Urgent Care Clinic
When your regular doctor is not available, an urgent care clinic is the next best place to treat non-emergency medical problems. These clinics offer the convenience of walk-in appointments, and they are usually open on evenings and weekends. Urgent care clinics should be used for:

  • Common illnesses (colds, flu, ear aches, sore throats, migraines, fever, rashes, etc.)
  • Minor injuries (sprains, back pain, minor cuts and burns, minor broken bones, minor eye injuries, etc.)

An immediate care clinic can provide the same level of care, but without the convenience of walk-in hours. Immediate care clinics offer same-day appointments, which can be scheduled by phone or online.

Urgent Care/Immediate Care Directory

Emergency Room
The hospital ER or emergency department should be reserved for very serious or life-threatening symptoms, such as:

  • Chest pain
  • Severe abdominal pain
  • Coughing or vomiting blood
  • Severe burns
  • Deep cuts or bleeding that won't stop
  • Difficulty breathing or shortness of breath
  • Sudden dizziness, weakness, loss of coordination or balance
  • Numbness in the face, arm or leg
  • Sudden, severe headache
  • Seizures
  • High fevers

The hospital ER is one of the most expensive options for medical care, but paying more doesn't improve quality. Consider the following:

  • Emergency rooms can be crowded, often the result of people who might be sick but are not suffering life-threatening symptoms. This creates long waiting times and drives up health care costs for everyone.
  • ER visits aren't usually recorded in a patient's medical record, which could have life-threatening implications in the future.
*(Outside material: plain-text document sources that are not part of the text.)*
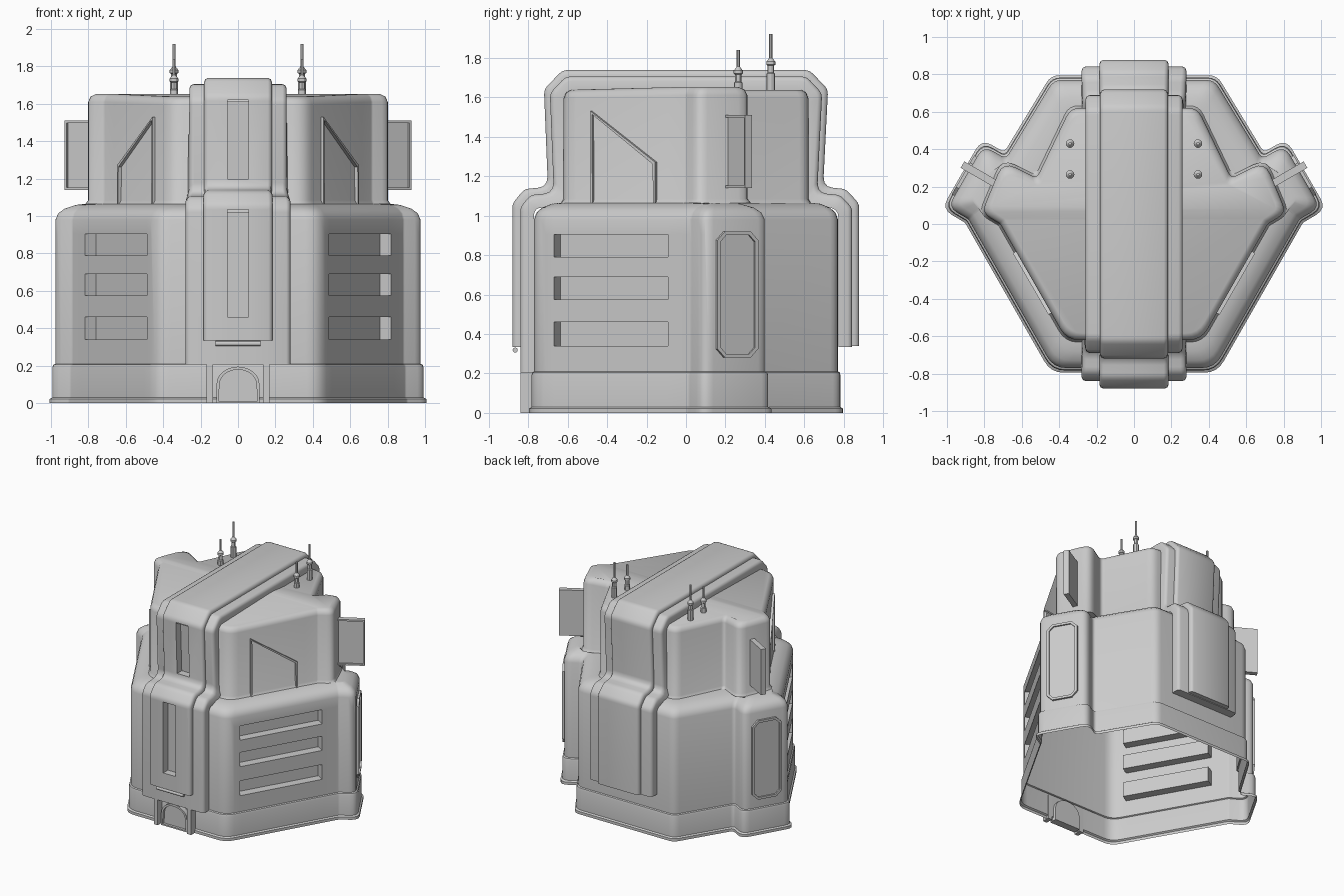
import bpy, bmesh, math
from mathutils import Vector, Matrix

cube = bpy.data.objects.get("Cube")
if cube:
    bpy.data.objects.remove(cube, do_unlink=True)

grey = bpy.data.materials.new("plain grey")
grey.use_nodes = True
grey.diffuse_color = (0.6, 0.6, 0.6, 1)
grey.node_tree.nodes["Principled BSDF"].inputs["Base Color"].default_value = grey.diffuse_color


def finish(name, bm, mirror=False, angle=45):
    mesh = bpy.data.meshes.new(name)
    bm.to_mesh(mesh)
    bm.free()
    mesh.materials.append(grey)
    ob = bpy.data.objects.new(name, mesh)
    bpy.context.collection.objects.link(ob)
    if mirror:
        ob.modifiers.new("Mirror", 'MIRROR')
    bpy.ops.object.select_all(action='DESELECT')
    ob.select_set(True)
    bpy.context.view_layer.objects.active = ob
    bpy.ops.object.shade_smooth_by_angle(angle=math.radians(angle))
    return ob


def offset(pts, d, closed=True):
    """Move a 2D line sideways, to the left for positive d."""
    out, n = [], len(pts)
    for i, p in enumerate(pts):
        a = (p - pts[i - 1]).normalized() if closed or i else None
        b = (pts[(i + 1) % n] - p).normalized() if closed or i < n - 1 else a
        a = a or b
        na, nb = Vector((-a.y, a.x)), Vector((-b.y, b.x))
        out.append(p + (na + nb) * d / (1 + na.dot(nb)))
    return out


def fillet(pts, radii, closed=True, steps=4):
    """Round each corner of a 2D line with the same number of points."""
    out, n = [], len(pts)
    for i, p in enumerate(pts):
        if not closed and i in (0, n - 1):
            out.append(p)
            continue
        a, b = (pts[i - 1] - p), (pts[(i + 1) % n] - p)
        cut = min(radii[i] / math.tan(a.angle(b) / 2), a.length * 0.45, b.length * 0.45)
        s, e = p + a.normalized() * cut, p + b.normalized() * cut
        for k in range(steps + 1):
            t = k / steps
            out.append(s * (1 - t) ** 2 + p * 2 * t * (1 - t) + e * t * t)
    return out


def skin(bm, rings, closed):
    rows = [[bm.verts.new(p) for p in ring] for ring in rings]
    for lo, hi in zip(rows, rows[1:]):
        n = len(lo)
        for i in range(n if closed else n - 1):
            j = (i + 1) % n
            bm.faces.new((lo[i], lo[j], hi[j], hi[i]))
    return rows


def cut_slots(bm, axis, lo, hi, spans, facing, depth):
    """Split the faces on one side, then push the slot cells in (or open them)."""
    facing = Vector(facing).normalized()
    across = Vector((axis == 0, axis == 1, 0))
    planes = [(across, lo), (across, hi)] + [(Vector((0, 0, 1)), z) for s in spans for z in s]

    def side():
        bm.normal_update()
        return [f for f in bm.faces if f.normal.dot(facing) > 0.995 and f.calc_center_median().dot(facing) > 0]
    for no, d in planes:
        faces = side()
        geom = set(faces) | {e for f in faces for e in f.edges} | {v for f in faces for v in f.verts}
        bmesh.ops.bisect_plane(bm, geom=list(geom), plane_co=no * d, plane_no=no, dist=1e-5)
    cells = []
    for f in side():
        c = f.calc_center_median()
        if lo < c[axis] < hi and any(a < c.z < b for a, b in spans):
            cells.append(f)
    if depth:
        for f in bmesh.ops.extrude_discrete_faces(bm, faces=cells)["faces"]:
            bmesh.ops.translate(bm, verts=f.verts, vec=facing * -depth)
    else:
        bmesh.ops.delete(bm, geom=cells, context='FACES')


def panel(name, pts, origin, n, thick, rim, sink, mirror=True):
    """Upright plate facing n, with a sunken middle."""
    bm = bmesh.new()
    n = Vector(n).normalized()
    u = Vector((-n.y, n.x, 0))
    o = Vector(origin)
    back, front = skin(bm, [[o + u * a + Vector((0, 0, z)) - n * t for a, z in pts] for t in (thick, 0)], True)
    face = bm.faces.new(front)
    bm.faces.new(back[::-1])
    bm.normal_update()
    bmesh.ops.inset_region(bm, faces=[face], thickness=rim)
    for f in bmesh.ops.extrude_discrete_faces(bm, faces=[face])["faces"]:
        bmesh.ops.translate(bm, verts=f.verts, vec=n * -sink)
    return finish(name, bm, mirror, 30)


# Hull: six-sided outline with a lobe on each flank, open underneath
def outline(half, d, z, lift=0):
    half = [Vector(p) for p in half]
    pts = half + [Vector((-p.x, p.y)) for p in reversed(half)]
    radii = [0.12, 0.03, 0.07, 0.07, 0.03, 0.08]
    ring = fillet(offset(pts, d), radii + radii[::-1])
    return [Vector((p.x, p.y, z + (lift if abs(p.x) > 0.55 else 0))) for p in ring]


LOWER = [(0.43, -0.77), (0.885, 0.025), (0.995, 0.09), (0.805, 0.42), (0.685, 0.35), (0.43, 0.77)]
UPPER = [(0.36, -0.62), (0.715, 0.0), (0.815, 0.06), (0.70, 0.335), (0.52, 0.245), (0.34, 0.62)]
rings = [outline(LOWER, d, z) for d, z in (
    (-0.025, 0), (-0.025, 0.022), (-0.013, 0.03), (-0.013, 0.19), (-0.009, 0.205), (0, 0.21),
    (0, 0.98), (0.012, 1.015), (0.04, 1.04), (0.09, 1.06))]
rings += [outline(UPPER, d, z, lift) for d, z, lift in (
    (-0.012, 1.065, 0), (0, 1.085, 0), (0, 1.595, 0.015), (0.01, 1.622, 0.015), (0.035, 1.638, 0.015))]
bm = bmesh.new()
bm.faces.new(skin(bm, rings, True)[-1])
for side in (1, -1):
    cut_slots(bm, 1, -0.67, -0.09, [(0.34, 0.46), (0.575, 0.69), (0.79, 0.905)], (side * 0.866, -0.5, 0), 0.07)
finish("hull", bm)


# Spine: two stacked bands running up the front, over the roof and down the back
def band(name, path, low_w, top_w, depth, slot_w, slot_depth):
    path = [Vector(p) for p in path]
    b = 0.022
    section = [(-1, 0, -depth), (-1, 0, -b), (-1, b * 0.3, -b * 0.3), (-1, b, 0)]
    section += [(1, i, d) for _, i, d in reversed(section)]
    radii = [0.06] * len(path)
    rings = []
    for s, inset, d in section:
        line = fillet(offset(path, d, False), radii, False, 3)
        rings.append([])
        for p in line:
            t = min(max((p.y - 1.08) / 0.06, 0), 1)
            w = low_w + (top_w - low_w) * t
            rings[-1].append(Vector((s * (w - inset), p.x, p.y)))
    bm = bmesh.new()
    rows = skin(bm, rings, False)
    bm.faces.new([r[0] for r in rows])
    bm.faces.new([r[-1] for r in rows][::-1])
    bmesh.ops.recalc_face_normals(bm, faces=bm.faces)
    bm.normal_update()
    roof = max(bm.faces, key=lambda f: f.calc_center_median().z)
    if roof.normal.z < 0:
        bmesh.ops.reverse_faces(bm, faces=bm.faces)
    cut_slots(bm, 0, -slot_w, slot_w, [(0.46, 1.035), (1.18, 1.62)], (0, -1, 0), slot_depth)
    finish(name, bm)


band("spine_outer_band", [(-0.84, 0.205), (-0.84, 1.04), (-0.79, 1.105), (-0.67, 1.115), (-0.69, 1.62), (-0.61, 1.705),
     (0.61, 1.705), (0.69, 1.62), (0.665, 1.115), (0.78, 1.105), (0.842, 1.04), (0.842, 0.335)],
     0.28, 0.26, 0.07, 0.06, 0)
band("spine_inner_band", [(-0.88, 0.335), (-0.88, 1.06), (-0.82, 1.135), (-0.70, 1.145), (-0.72, 1.64), (-0.625, 1.738),
     (0.625, 1.738), (0.72, 1.64), (0.695, 1.145), (0.81, 1.135), (0.878, 1.06), (0.878, 0.34)],
     0.185, 0.182, 0.05, 0.055, 0.06)

# Sloped frames on the upper front walls
panel("sloped_frame", [(0, 1.05), (0.38, 1.05), (0.38, 1.27), (0, 1.53)],
      (0.458, -0.485, 0), (0.866, -0.5, 0), 0.06, 0.018, 0.02)

# Hatches on the lower lobes
c, w = 0.045, 0.12
octagon = [(-w + c, 0.28), (w - c, 0.28), (w, 0.28 + c), (w, 0.92 - c),
           (w - c, 0.92), (c - w, 0.92), (-w, 0.92 - c), (-w, 0.28 + c)]
panel("side_hatch", octagon, (0.914, 0.263, 0), (0.866, 0.5, 0), 0.04, 0.02, 0.012)

# Blades standing out from the upper lobes
panel("side_blade", [(0, 1.14), (0.21, 1.14), (0.21, 1.51), (0, 1.51)],
      (0.745, 0.195, 0), (0.5, -0.866, 0), 0.04, 0.018, 0.012)

# Arched door with posts, and the bar above it
arch = [(-0.115, 0), (0.115, 0)]
arch += [(0.115 * math.cos(a), 0.1 + 0.095 * math.sin(a)) for a in (math.pi * k / 12 for k in range(13))]
panel("arched_door", arch, (0, -0.82, 0), (0, -1, 0), 0.06, 0.016, 0.02, False)
bm = bmesh.new()
bmesh.ops.create_cube(bm, size=1, matrix=Matrix.Translation((0.15, -0.81, 0.103)) @ Matrix.Diagonal((0.035, 0.06, 0.206, 1)))
finish("door_post", bm, True)
bm = bmesh.new()
bmesh.ops.create_cone(bm, cap_ends=True, segments=12, radius1=0.013, radius2=0.013, depth=0.24,
                      matrix=Matrix.Translation((0, -0.866, 0.318)) @ Matrix.Rotation(math.pi / 2, 4, 'Y'))
finish("door_bar", bm)

# Antennas
for name, y, shoulder, tip in (("rear_antenna", 0.43, 1.78, 1.92), ("front_antenna", 0.265, 1.735, 1.84)):
    bm = bmesh.new()
    steps = [(0.021, 1.62), (0.021, shoulder - 0.06), (0.016, shoulder - 0.055), (0.016, shoulder - 0.02),
             (0.023, shoulder - 0.015), (0.023, shoulder), (0.008, shoulder + 0.02), (0.008, tip)]
    ring = [(math.cos(k * math.pi / 6), math.sin(k * math.pi / 6)) for k in range(12)]
    rows = skin(bm, [[(0.342 + r * a, y + r * b, z) for a, b in ring] for r, z in steps], True)
    bm.faces.new(rows[-1])
    finish(name, bm, True, 30)
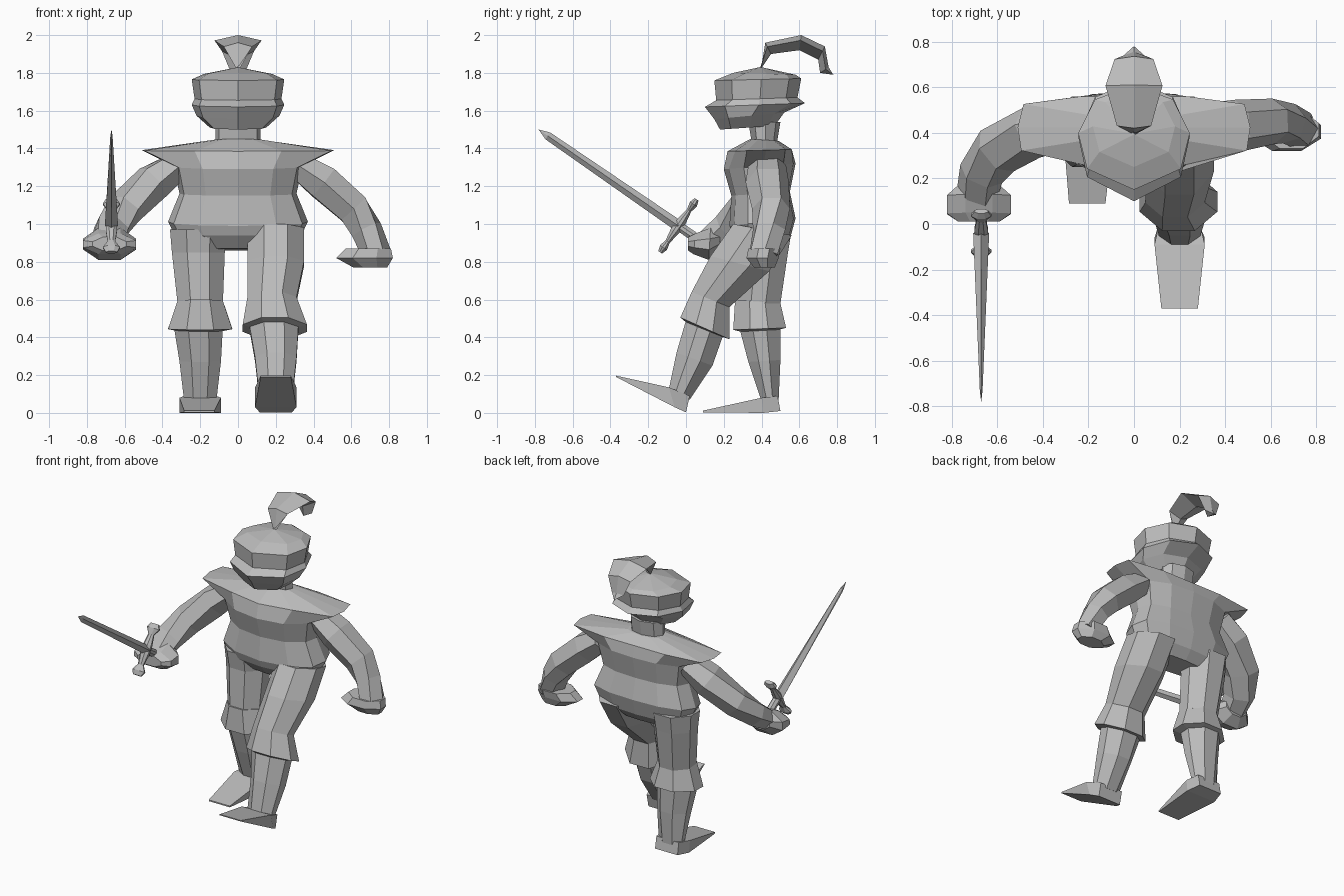
import bpy, bmesh
from mathutils import Vector
from math import cos, sin, pi

cube = bpy.data.objects.get("Cube")
if cube:
    bpy.data.objects.remove(cube)

steel = bpy.data.materials.new("plain grey")
steel.use_nodes = True
grey = (0.5, 0.5, 0.5, 1)
steel.diffuse_color = grey
steel.node_tree.nodes["Principled BSDF"].inputs["Base Color"].default_value = grey

# Half outlines: (side factor, position from front to back)
HEAD = [(0, 0), (.84, .2), (1, .54), (.7, .86), (0, 1)]
BODY = [(0, 0), (.55, .07), (.92, .28), (1, .55), (.9, .83), (.5, .97), (0, 1)]
YOKE = [(0, 0), (.45, .12), (.97, .3), (1, .6), (.95, .9), (.45, 1), (0, 1)]
LIMB = [(.42, 0), (1, .32), (1, .66), (.42, 1)]
ROOF = [(0, 0), (1, .65), (0, 1)]
BOX = [(1, 0), (1, 1)]


def section(x, w, front, back, half=LIMB):
    """Closed outline between a front and a back (y, z) point."""
    f, b = Vector((x, *front)), Vector((x, *back))
    right = [f.lerp(b, t) + Vector((w * s, 0, 0)) for s, t in half]
    left = [f.lerp(b, t) - Vector((w * s, 0, 0)) for s, t in reversed(half) if s]
    return right + left


def loft(name, rings):
    bm = bmesh.new()
    loops = [[bm.verts.new(p) for p in ring] for ring in rings]
    for a, b in zip(loops, loops[1:]):
        for i in range(len(a)):
            j = (i + 1) % len(a)
            bm.faces.new((a[i], a[j], b[j], b[i]))
    bm.faces.new(loops[0])
    bm.faces.new(loops[-1])
    bmesh.ops.remove_doubles(bm, verts=bm.verts, dist=.0005)
    bmesh.ops.recalc_face_normals(bm, faces=bm.faces)
    mesh = bpy.data.meshes.new(name)
    bm.to_mesh(mesh)
    bm.free()
    mesh.materials.append(steel)
    obj = bpy.data.objects.new(name, mesh)
    bpy.context.collection.objects.link(obj)
    return obj


def tube(name, path, sides=6):
    """Sweep along (x, y, z, radius across, radius up)."""
    pts = [Vector(p[:3]) for p in path]
    rings = []
    for i, p in enumerate(path):
        t = (pts[min(i + 1, len(pts) - 1)] - pts[max(i - 1, 0)]).normalized()
        u = t.cross(Vector((0, 0, 1))).normalized()
        v = t.cross(u)
        rings.append([pts[i] + u * p[3] * cos(a) + v * p[4] * sin(a)
                      for a in (2 * pi * k / sides for k in range(sides))])
    return loft(name, rings)


# Torso with a wide shoulder yoke
loft("torso", [
    section(0, .20, (.31, .87), (.50, .86), BODY),
    section(0, .33, (.25, .94), (.55, .92), BODY),
    section(0, .37, (.23, .99), (.58, 1.03), BODY),
    section(0, .31, (.24, 1.15), (.55, 1.17), BODY),
    section(0, .34, (.20, 1.29), (.58, 1.32), BODY),
    section(0, .51, (.22, 1.385), (.56, 1.395), YOKE),
    section(0, .13, (.34, 1.45), (.49, 1.44), BODY)])
loft("neck", [
    section(0, .12, (.35, 1.42), (.48, 1.42), HEAD),
    section(0, .12, (.33, 1.54), (.50, 1.54), HEAD)])

# Helmet with projecting visor and neck flare
loft("helmet", [
    section(0, .15, (.18, 1.50), (.47, 1.52), HEAD),
    section(0, .22, (.15, 1.555), (.52, 1.59), HEAD),
    section(0, .245, (.10, 1.62), (.63, 1.64), HEAD),
    section(0, .23, (.16, 1.655), (.59, 1.67), HEAD),
    section(0, .245, (.15, 1.76), (.61, 1.77), HEAD),
    section(0, .18, (.25, 1.80), (.58, 1.79), HEAD),
    section(0, 0, (.39, 1.83), (.40, 1.83), HEAD)])

# Curling plume: lower edge to ridge
loft("plume", [
    section(0, .008, (.39, 1.82), (.40, 1.82), ROOF),
    section(0, .075, (.45, 1.90), (.42, 1.96), ROOF),
    section(0, .125, (.60, 1.92), (.61, 2.0), ROOF),
    section(0, .085, (.70, 1.87), (.735, 1.94), ROOF),
    section(0, .045, (.71, 1.80), (.755, 1.83), ROOF),
    section(0, 0, (.78, 1.79), (.78, 1.79), ROOF)])

# Left arm hangs, right arm reaches forward
tube("left_arm", [
    (.32, .43, 1.31, .10, .08), (.45, .43, 1.22, .115, .105),
    (.61, .45, 1.08, .10, .10), (.68, .44, .97, .09, .085), (.735, .41, .84, .085, .075)])
tube("right_arm", [
    (-.32, .42, 1.31, .10, .08), (-.45, .40, 1.22, .115, .105),
    (-.60, .32, 1.08, .115, .095), (-.67, .22, .98, .10, .085), (-.69, .12, .91, .09, .07)])
loft("left_hand", [
    section(.70, .09, (.36, .77), (.47, .77)),
    section(.67, .15, (.32, .82), (.49, .82)),
    section(.69, .12, (.33, .87), (.50, .87))])
loft("right_hand", [
    section(-.68, .08, (.18, .86), (.18, .97)),
    section(-.68, .14, (.12, .81), (.13, .98)),
    section(-.68, .14, (.04, .84), (.05, .95)),
    section(-.68, .09, (.01, .86), (.01, .93))])

# Planted right leg
loft("right_leg", [
    section(-.21, .15, (.27, .97), (.56, .97)),
    section(-.21, .14, (.29, .85), (.54, .85)),
    section(-.20, .12, (.27, .58), (.50, .58))])
loft("right_knee_cuff", [
    section(-.20, .12, (.26, .60), (.50, .58)),
    section(-.20, .17, (.25, .44), (.53, .45)),
    section(-.20, .12, (.29, .43), (.49, .44))])
loft("right_shin", [
    section(-.21, .13, (.28, .46), (.50, .46)),
    section(-.20, .11, (.33, .27), (.50, .28)),
    section(-.20, .085, (.40, .06), (.49, .06))])
loft("right_foot", [
    section(-.20, .085, (.50, .01), (.485, .09), BOX),
    section(-.20, .11, (.41, 0), (.40, .08), BOX),
    section(-.205, .08, (.09, .003), (.09, .012), BOX)])

# Striding left leg with raised toe
loft("left_leg", [
    section(.20, .15, (.25, 1.0), (.56, .94)),
    section(.20, .15, (.13, .83), (.44, .75)),
    section(.18, .13, (.03, .64), (.23, .56))])
loft("left_knee_cuff", [
    section(.18, .13, (.03, .64), (.23, .56)),
    section(.195, .17, (-.03, .505), (.23, .39)),
    section(.19, .13, (.0, .48), (.20, .40))])
loft("left_shin", [
    section(.19, .13, (-.0, .49), (.20, .42)),
    section(.20, .11, (-.05, .32), (.14, .25)),
    section(.20, .09, (-.09, .13), (.02, .07))])
loft("left_foot", [
    section(.20, .085, (0, .003), (.02, .09), BOX),
    section(.20, .11, (-.06, .03), (-.09, .135), BOX),
    section(.20, .08, (-.37, .19), (-.37, .197), BOX)])

# Sword: along = toward the tip, across = along the guard
HILT = Vector((-.04, .99))
ALONG, ACROSS = Vector((-.823, .567)), Vector((.567, .823))


def sword_part(name, stations, along_blade, half):
    main, side = (ALONG, ACROSS) if along_blade else (ACROSS, ALONG)
    return loft(name, [section(-.67, w, HILT + main * d - side * h,
                               HILT + main * d + side * h, half)
                       for d, w, h in stations])


DIAMOND = [(0, 0), (1, .5), (0, 1)]
sword_part("blade", [(0, .035, .03), (.84, .006, .022), (.90, 0, 0)], True, DIAMOND)
sword_part("grip", [(-.12, .025, .025), (.0, .025, .025)], True, LIMB)
sword_part("crossguard", [(-.17, .03, .012), (-.14, .045, .022), (-.10, .02, .013),
                          (-.03, .03, .025), (.03, .03, .025), (.10, .02, .013),
                          (.14, .045, .022), (.17, .03, .012)], False, LIMB)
Try the Aetna Informed Health® Line
When you're not sure what to do or where to go, chatting with a registered nurse can help you make an informed decision. The Informed Health Line is available 24 hours a day, and it's free for carpenters and dependents with health coverage.